CNN Analyst Rachael Bade said Tuesday that there is a divide among Democrats in the Senate over whether or not they should work with Republicans on a bipartisan basis to pass legislation, or if they should focus on driving a partisan Democratic agenda.
Bade appeared on “Inside Politics” and was asked by host John King if Democrats in the Senate who want President Joe Biden to “go big and go bold” would be willing to give him “a little bit of grace” to work with Republicans on legislation, specifically a coronavirus relief package. (RELATED: Biden Chief Of Staff Dodges Question On Whether Administration Would Consider Tabling Minimum Wage Increase)
“Clearly this tension is already sort of bubbling toward the surface, right. You have Democrats who want to move quickly and who are sort of rolling their eyes privately at President Biden when he talks about bipartisanship,” Bade responded. “Clearly there is a divide here. I mean, the interesting thing, I think, to watch will be it’s not just Republicans who have expressed concern about this $2 trillion package. Over the weekend there were a couple of Democrats who also expressed concern with the price tag.”
Biden announced his $1.9 trillion coronavirus relief plan on Jan. 14, which includes $2,000 direct payments to Americans as well as an extension to enhanced unemployment benefits.
Also included is an increase in the federal minimum wage to $15 an hour, which has been a major Democratic policy point objective. Many Republicans have expressed their concerns over the cost of the bill, as well as some of the smaller policy points like the minimum wage increase.
Bade then pointed out that Democrats could have their own “internal problems” if they try to move forward on a partisan basis. West Virginia Democratic Sen. Joe Manchin and Maine Independent Sen. Angus King have both expressed concern over certain parts of the bill.

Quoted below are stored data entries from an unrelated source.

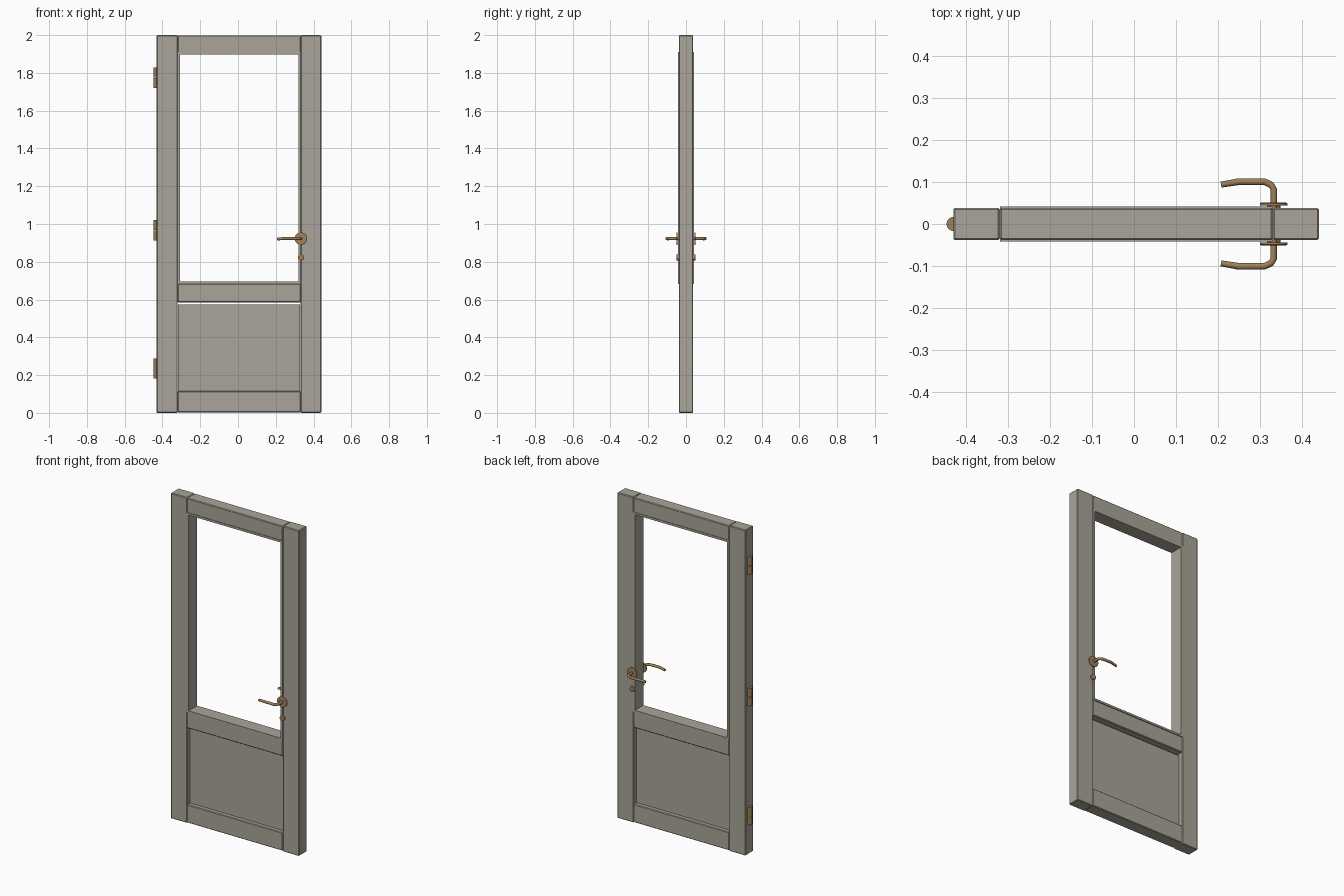
import bpy, bmesh
from mathutils import Vector

cube = bpy.data.objects.get("Cube")
if cube:
    bpy.data.objects.remove(cube, do_unlink=True)


def make_material(name, rgb, metallic=0.0):
    mat = bpy.data.materials.new(name)
    mat.use_nodes = True
    mat.diffuse_color = (*rgb, 1)
    shader = mat.node_tree.nodes["Principled BSDF"]
    shader.inputs["Base Color"].default_value = (*rgb, 1)
    shader.inputs["Roughness"].default_value = 0.6
    return mat


PAINT = make_material("warm grey paint", (0.40, 0.375, 0.32))
BRASS = make_material("aged brass", (0.34, 0.215, 0.10))


def finish(bm, name, mat, smooth=False):
    bmesh.ops.recalc_face_normals(bm, faces=bm.faces)
    mesh = bpy.data.meshes.new(name)
    bm.to_mesh(mesh)
    bm.free()
    mesh.materials.append(mat)
    obj = bpy.data.objects.new(name, mesh)
    bpy.context.collection.objects.link(obj)
    if smooth:
        bpy.ops.object.select_all(action='DESELECT')
        obj.select_set(True)
        bpy.context.view_layer.objects.active = obj
        bpy.ops.object.shade_smooth_by_angle()
    return obj


def board(name, x0, x1, z0, z1, half_depth, bevel=0.0):
    bm = bmesh.new()
    bmesh.ops.create_cube(bm, size=1)
    size = Vector((x1 - x0, 2 * half_depth, z1 - z0))
    centre = Vector(((x0 + x1) / 2, 0, (z0 + z1) / 2))
    for v in bm.verts:
        v.co = v.co * size + centre
    if bevel:
        bmesh.ops.bevel(bm, geom=bm.edges[:], offset=bevel, segments=1, affect='EDGES')
    return finish(bm, name, PAINT)


def tube(name, points, radii, sides=16):
    """Sweep a circle along points, turning each ring to the path."""
    bm = bmesh.new()
    pts = [Vector(p) for p in points]
    rings = []
    for i, p in enumerate(pts):
        before, after = pts[max(i - 1, 0)], pts[min(i + 1, len(pts) - 1)]
        turn = Vector((0, 0, 1)).rotation_difference(after - before).to_matrix().to_4x4()
        # Keep rings untwisted: use world up as one axis where possible
        axis = (after - before).normalized()
        up = Vector((0, 0, 1)) if abs(axis.z) < 0.9 else Vector((0, 1, 0))
        side = axis.cross(up).normalized()
        up = side.cross(axis)
        circle = bmesh.ops.create_circle(bm, segments=sides, radius=radii[i])["verts"]
        for v in circle:
            v.co = p + side * v.co.x + up * v.co.y
        rings.append(circle)
    for a, b in zip(rings, rings[1:]):
        for k in range(sides):
            n = (k + 1) % sides
            bm.faces.new((a[k], a[n], b[n], b[k]))
    bm.faces.new(rings[0])
    bm.faces.new(rings[-1])
    return finish(bm, name, BRASS, smooth=True)


# Stiles and rails
DEPTH = 0.038
LEFT, RIGHT = -0.32, 0.331
board("hinge_stile", -0.431, LEFT, 0, 2, DEPTH, 0.004)
board("lock_stile", RIGHT, 0.441, 0, 2, DEPTH, 0.004)
for name, z0, z1 in (("bottom_rail", 0.003, 0.115),
                     ("middle_rail", 0.585, 0.685),
                     ("top_rail", 1.9, 1.998)):
    board(name, LEFT, RIGHT, z0, z1, DEPTH, 0.004)

# Recessed lower panel, just short of the middle rail
board("lower_panel", LEFT + 0.002, RIGHT - 0.002, 0.112, 0.574, 0.012)

# Bead lining the opening, slightly proud of both faces
BEAD = 0.0415
board("bead_hinge_side", LEFT, LEFT + 0.013, 0.683, 1.91, BEAD)
board("bead_lock_side", RIGHT - 0.012, RIGHT, 0.683, 1.91, BEAD)
board("bead_bottom", LEFT + 0.013, RIGHT - 0.012, 0.683, 0.695, BEAD)
board("bead_top", LEFT + 0.013, RIGHT - 0.012, 1.897, 1.91, BEAD)

# Lever handles and key covers on both faces
HX, HZ = 0.333, 0.923
for label, s in (("front", -1), ("back", 1)):
    tube(label + "_handle_rose",
         [(HX, s * 0.044, HZ), (HX, s * 0.049, HZ), (HX, s * 0.051, HZ)],
         [0.033, 0.033, 0.030], 24)
    tube(label + "_lever",
         [(HX, s * 0.036, HZ), (HX, s * 0.083, HZ), (HX - 0.006, s * 0.093, HZ),
          (HX - 0.022, s * 0.101, HZ), (0.25, s * 0.101, HZ + 0.001),
          (0.208, s * 0.094, HZ - 0.003)],
         [0.008] * 5 + [0.007])
    tube(label + "_key_cover",
         [(HX, s * 0.036, HZ - 0.1), (HX, s * 0.049, HZ - 0.1), (HX, s * 0.051, HZ - 0.1)],
         [0.016, 0.016, 0.013], 20)

# Barrel hinges, each of two knuckles
for label, z in (("lower", 0.235), ("middle", 0.967), ("upper", 1.775)):
    for part, z0, z1 in (("bottom", -0.054, -0.001), ("top", 0.001, 0.054)):
        tube(f"{label}_hinge_{part}_knuckle",
             [(-0.43, 0, z + z0), (-0.43, 0, z + z1)], [0.017, 0.017], 20)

“Perhaps that’s why Biden is trying to see can they do maybe a smaller package that’s more bipartisan, that can move together, because if they just say ‘forget the Republicans, we’re going to do this on a Democratic basis,’ they are still going to have some internal negotiating to do on things like increasing minimum wage, how big are the checks going to be. And it’s going be a lot of debate internally with Democrats,” Bade concluded.